Grade-equivalent scores attempt to show at what grade level and month your child is functioning. However, grade-equivalent scores are not able to show this. Let me use an example to illustrate this. In reading comprehension, your son in Grade 5 scored a 7.3 grade equivalent on his Grade 5 test. The 7 represents the grade level while the 3 represents the month. 7.3 would represent the seventh grade, third month, which is December. The reason it is the third month is because September is zero, October is one, etc. It is not true though that your son is functioning at the seventh grade level since he was never tested on seventh grade material. He was only tested on fifth grade material. He performed like a seventh grader on fifth grade material. That’s why the grade-equivalent scores should not be used to decide at what grade level a student is functioning.
Let me finish this section by being very clear: We do not believe that standardized test scores represent the only, nor surely the best, evidence for academic success. Our goal continues to be providing each student with a “floor, but no ceiling” representing each student’s maximum success. Our best outcome is still producing students who become lifelong learners.
But I also don’t want to undersell the objective evidence that shows that the work we are doing here does in fact lead to tangible success. That’s the headline, but let’s look more closely at the story. (You may wish to zoom in a bit on whatever device you are reading this on…)
A few tips on how to read this:
- We normally take this exam in the “.2” of each grade-level year, but this year we took at at the “.1”. [This will have a slight impact on the comparative data.] That means that “at grade-level” [again, please refer above to a more precise definition of “grade equivalent scores”] for any grade we are looking at would be 5.1, 6.1, 7.1, etc. For example, if you are looking at Grade 6, anything below 6.1 would constitute “below grade-level” and anything above 6.1 would constitute “above grade-level.”
- The maximum score for any grade is “.9” of the next year’s grade. If, for example, you are looking at Grade 8 and see a score of 9.9, on our forms it actually reads “9.9+” – the maximum score that can be recorded.

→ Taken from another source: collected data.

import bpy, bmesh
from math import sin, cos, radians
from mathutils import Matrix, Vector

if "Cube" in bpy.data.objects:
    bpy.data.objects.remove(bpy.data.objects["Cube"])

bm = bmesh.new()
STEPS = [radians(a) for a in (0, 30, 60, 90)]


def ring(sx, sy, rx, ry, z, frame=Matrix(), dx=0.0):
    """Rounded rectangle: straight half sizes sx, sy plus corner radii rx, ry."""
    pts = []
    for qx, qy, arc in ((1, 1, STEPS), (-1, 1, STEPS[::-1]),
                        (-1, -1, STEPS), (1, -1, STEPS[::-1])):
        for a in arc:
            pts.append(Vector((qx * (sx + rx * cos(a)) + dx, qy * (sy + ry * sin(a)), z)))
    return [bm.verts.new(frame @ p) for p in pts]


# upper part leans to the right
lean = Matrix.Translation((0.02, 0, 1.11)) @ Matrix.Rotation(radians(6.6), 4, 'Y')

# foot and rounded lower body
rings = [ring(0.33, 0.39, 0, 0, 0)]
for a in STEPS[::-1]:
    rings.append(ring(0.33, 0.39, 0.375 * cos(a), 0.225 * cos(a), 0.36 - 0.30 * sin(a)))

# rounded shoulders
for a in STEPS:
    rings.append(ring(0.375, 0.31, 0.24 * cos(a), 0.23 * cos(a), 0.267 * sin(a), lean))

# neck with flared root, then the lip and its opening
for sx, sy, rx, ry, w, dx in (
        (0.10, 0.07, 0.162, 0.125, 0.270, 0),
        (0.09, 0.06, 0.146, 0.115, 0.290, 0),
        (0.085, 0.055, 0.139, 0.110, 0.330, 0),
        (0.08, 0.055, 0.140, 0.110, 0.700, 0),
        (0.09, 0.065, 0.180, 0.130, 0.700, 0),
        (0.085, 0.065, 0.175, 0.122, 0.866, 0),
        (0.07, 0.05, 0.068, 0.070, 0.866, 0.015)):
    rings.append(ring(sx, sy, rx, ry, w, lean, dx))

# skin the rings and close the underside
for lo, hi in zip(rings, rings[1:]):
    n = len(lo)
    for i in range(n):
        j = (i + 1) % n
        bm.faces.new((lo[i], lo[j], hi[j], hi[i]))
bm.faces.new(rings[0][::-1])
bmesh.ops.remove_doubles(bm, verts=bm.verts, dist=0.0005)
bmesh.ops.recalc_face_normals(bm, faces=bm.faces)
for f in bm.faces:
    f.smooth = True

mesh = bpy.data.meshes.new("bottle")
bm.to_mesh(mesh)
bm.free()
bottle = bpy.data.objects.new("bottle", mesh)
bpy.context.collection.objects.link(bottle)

- Because of when we take this test – approximately one-two months into the school year – it is reasonable to assume a significant responsibility for results is attributable to the prior year’s teachers and experiences. But, of course, it is very hard to tease it out exactly, of course.
What are the key takeaways from these snapshots of the entire school?
- Looking at six different grades through six different dimensions there are only two instances out of thirty-six of scoring below grade-level: Grades 4 (3.4) and 6 (5.6) Spelling. This is the best we have ever scored! Every other grade and every other subject is either at or above or way above.
- For those parents focused on high school readiness, our students in Grades 7 & 8 got the maximum score that can be recorded for each and every academic category except for Grade 7 Computation & Estimation (7.6). Again, our Grade 8s maxxed out at 9.9 across the board and our Grades 7s maxxed out at 8.9 across the board save one. Again, this is – by far – the best we have ever scored.
It does not require a sophisticated analysis to see how exceedingly well each and every grade has done in just about each and every section. In almost all cases, each and every grade is performing significantly above grade-level. This is a very encouraging set of data points.
Stay tuned next week when we begin to dive into the comparative data. “Part II” will look at the same cohort (the same group of students) over time. “Part III” will look at the same grade over time and conclude this series of posts with some additional summarizing thoughts.